The Calanques National Park is in southern France, Provence-Alpes-Côte d’Azur region. The park was established in 1975 and it covers an area of 19,300 hectares. The landscape of the park is made up of limestone cliffs that drop into the Mediterranean Sea. Calanques National Park is home to a wide variety of flora and fauna, including a number of endangered species.
With its crystal-clear water and dramatic cliffs, it’s one of the most beautiful natural landmarks in France. The Parc National des Calanques is a place to visit for travelers in Marseille.
Dune du Pilat
The Dune du Pilat is a massive sand dune located in France near the city of Arcachon. It is the largest sand dune in Europe and has a height of over 300 meters.
The dune was formed around 12,000 years ago and has been slowly growing ever since. The dune is a popular tourist destination. There are several nearby hiking trails that offer stunning views of the surrounding area.
Gorges du Verdon
The Gorges du Verdon, also known as the Grand Canyon of France, is a canyon formed by the Verdon River. The canyon is in Alpes-de-Haute-Provence, southeastern France.
It is about 25 kilometers long and up to 700 meters deep. The cliffs of the canyon are made of limestone and are popular for BASE jumping and rock climbing. The Gorges du Verdon was formed over a period of about 15 million years by the erosion of the limestone by the river.
Camargue Salt Flats
The Camargue salt flats are a natural wonder in France. The flats are in the Camargue region of southern France. They are famous for their large salt marshes.
These marshes are home to many rare and endangered species, including the pink flamingo.
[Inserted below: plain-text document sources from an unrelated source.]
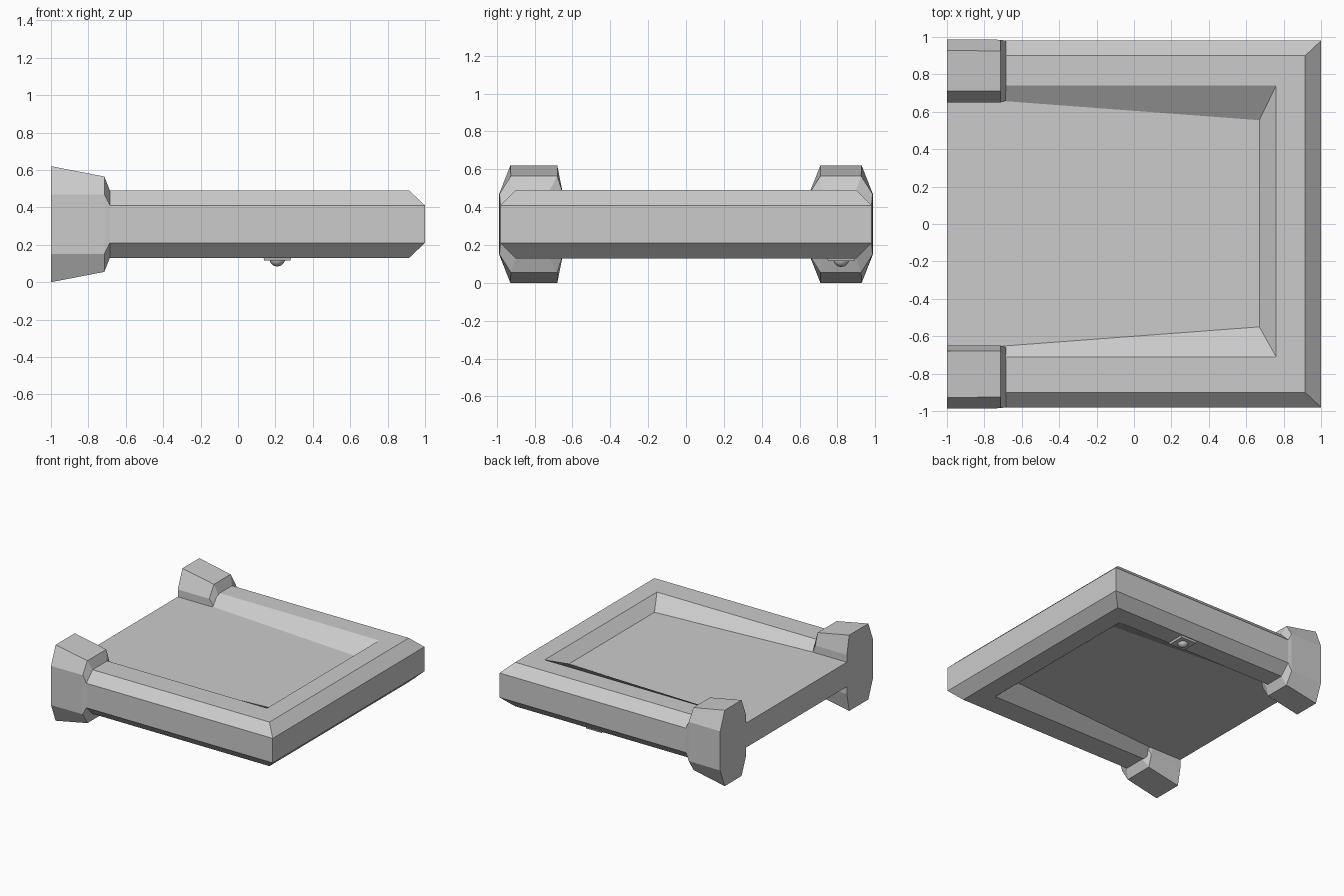
import bpy, bmesh, math
from mathutils import Matrix

if "Cube" in bpy.data.objects:
    bpy.data.objects.remove(bpy.data.objects["Cube"])


def finish(bm, name):
    bmesh.ops.recalc_face_normals(bm, faces=bm.faces)
    mesh = bpy.data.meshes.new(name)
    bm.to_mesh(mesh)
    bm.free()
    ob = bpy.data.objects.new(name, mesh)
    bpy.context.collection.objects.link(ob)
    return ob


MID = 0.31  # mid height: everything is mirrored above and below it

# Tray: U-shaped chamfered rim with a recessed floor on both sides.
# Each level: right x, (front y, back y) at right end, same at left end, height
levels = [
    (0.67, (-0.55, 0.555), (-0.675, 0.68), 0.41),    # floor edge
    (0.76, (-0.71, 0.74), (-0.71, 0.74), 0.49),      # rim inner edge
    (0.915, (-0.90, 0.90), (-0.90, 0.90), 0.49),     # rim outer edge
    (1.0, (-0.98, 0.98), (-0.98, 0.98), 0.41),       # outer wall
]
levels += [(x, r, l, 2 * MID - z) for x, r, l, z in reversed(levels)]
bm = bmesh.new()
rings = [[bm.verts.new(p) for p in ((-1, l[0], z), (x, r[0], z), (x, r[1], z), (-1, l[1], z))]
         for x, r, l, z in levels]
for a, b in zip(rings, rings[1:]):
    for i in range(3):
        bm.faces.new((a[i], a[i + 1], b[i + 1], b[i]))
bm.faces.new(rings[0])
bm.faces.new(rings[-1])
bm.faces.new([r[0] for r in rings] + [r[3] for r in reversed(rings)])
finish(bm, "tray")


# End posts: tapered octagonal blocks that chamfer down to the rim
def section(x, outer, top_outer, top_inner, inner, shoulder, top):
    upper = [(outer, shoulder), (top_outer, top), (top_inner, top), (inner, shoulder)]
    full = upper + [(y, 2 * MID - z) for y, z in reversed(upper)]
    return [(x, y, z) for y, z in full]


def post(name, side, top_inner):
    bm = bmesh.new()
    stations = [
        section(-1.0, 0.987, 0.928, top_inner, 0.65, 0.47, 0.62),
        section(-0.715, 0.985, 0.925, top_inner, 0.65, 0.47, 0.565),
        section(-0.685, 0.98, 0.90, 0.72, 0.66, 0.41, 0.49),
    ]
    loops = [[bm.verts.new((x, side * y, z)) for x, y, z in s] for s in stations]
    for a, b in zip(loops, loops[1:]):
        for i in range(8):
            j = (i + 1) % 8
            bm.faces.new((a[i], a[j], b[j], b[i]))
    bm.faces.new(loops[0])
    bm.faces.new(loops[-1])
    finish(bm, name)


post("front_post", -1, 0.68)
post("back_post", 1, 0.71)

# Small button under the back rim: square plate with a dome
bm = bmesh.new()
bmesh.ops.create_cone(bm, cap_ends=True, segments=4, radius1=0.098, radius2=0.106, depth=0.02,
                      matrix=Matrix.Translation((0.21, 0.82, 0.125)) @ Matrix.Rotation(math.pi / 4, 4, 'Z'))
finish(bm, "button_plate")

bm = bmesh.new()
bmesh.ops.create_uvsphere(bm, u_segments=16, v_segments=10, radius=0.042,
                          matrix=Matrix.Translation((0.21, 0.82, 0.126)))
dome = finish(bm, "button_dome")
for f in dome.data.polygons:
    f.use_smooth = True
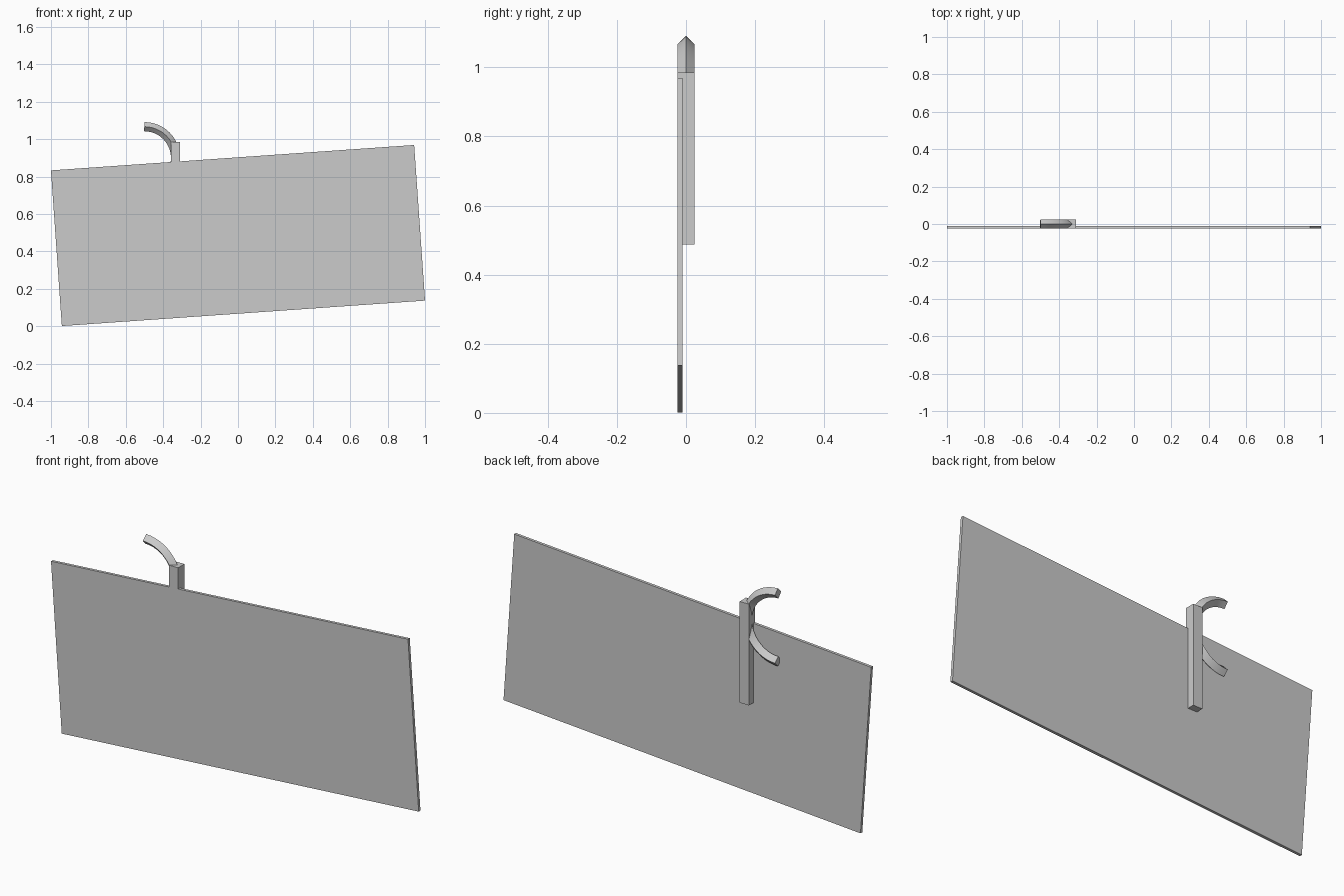
import bpy, math
from mathutils import Matrix

if "Cube" in bpy.data.objects:
    bpy.data.objects.remove(bpy.data.objects["Cube"])

# one plain grey for the whole model
grey = bpy.data.materials.new("plain grey")
grey.diffuse_color = (0.6, 0.6, 0.6, 1)
grey.use_nodes = True
grey.node_tree.nodes["Principled BSDF"].inputs["Base Color"].default_value = grey.diffuse_color


def box(name, centre, size, tilt=0.0):
    bpy.ops.mesh.primitive_cube_add(size=1)
    ob = bpy.context.object
    ob.name = name
    ob.data.transform(Matrix.Translation(centre)
                      @ Matrix.Rotation(tilt, 4, 'Y')
                      @ Matrix.Diagonal((*size, 1)))
    ob.data.materials.append(grey)
    return ob


HALF = 0.0245          # half depth of post and bar
POST_X = -0.334

# tilted flat panel, front flush with the post
box("panel", (0, -HALF + 0.007, 0.485), (1.9466, 0.014, 0.834), -math.radians(4))

# upright post behind the panel
box("post", (POST_X, 0, 0.7365), (0.05, 2 * HALF, 0.498))

# half-round bar with a diamond section, bulging into the post
R, CX, CZ, N = 0.167, -0.501, 0.9, 24
curve = bpy.data.curves.new("curved_bar", 'CURVE')
curve.dimensions = '3D'
curve.bevel_depth = HALF
curve.bevel_resolution = 0
curve.use_fill_caps = True
path = curve.splines.new('POLY')
path.points.add(N)
for i, p in enumerate(path.points):
    a = math.pi / 2 - math.pi * i / N
    p.co = (CX + R * math.cos(a), 0, CZ + R * math.sin(a), 1)
bar = bpy.data.objects.new("curved_bar", curve)
bpy.context.collection.objects.link(bar)
curve.materials.append(grey)
bpy.ops.object.select_all(action='DESELECT')
bar.select_set(True)
bpy.context.view_layer.objects.active = bar
bpy.ops.object.convert(target='MESH')
bpy.ops.object.shade_smooth_by_angle(angle=math.radians(30))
The flats have been used for salt production since Roman times, and the salt marshes are still actively farmed today. An impressive and useful landmark in France.
Lavender Fields of Provence
The lavender fields of Provence in France are famous for their picturesque beauty and sweet fragrance. The lavender blooms from late June to August and the fields are popular among local and international tourists.
The Lavender Museum in Digne-les-Bains is in dedication to the history and cultivation of lavender.
Scandola Nature Reserve
The Scandola Nature Reserve is on the west coast of the French island of Corsica, within the Corsica Regional Park. It was established in 1975. The Reserve covers an area of 19.5 square kilometers and has interesting geological and biological features.
Scandola Reserve serves to protect the Mediterranean flora and fauna, as well as the cultural heritage of the area. It is also home to a number of archaeological sites, including the remains of ancient villages and castles.
Visiting Landmarks in France
These are just some of the many famous French landmarks that you can visit when traveling to France. While Paris is the hot spot and is home to many of the most popular landmarks in France, don’t forget to enjoy all of the other wonderful attractions that France has to offer.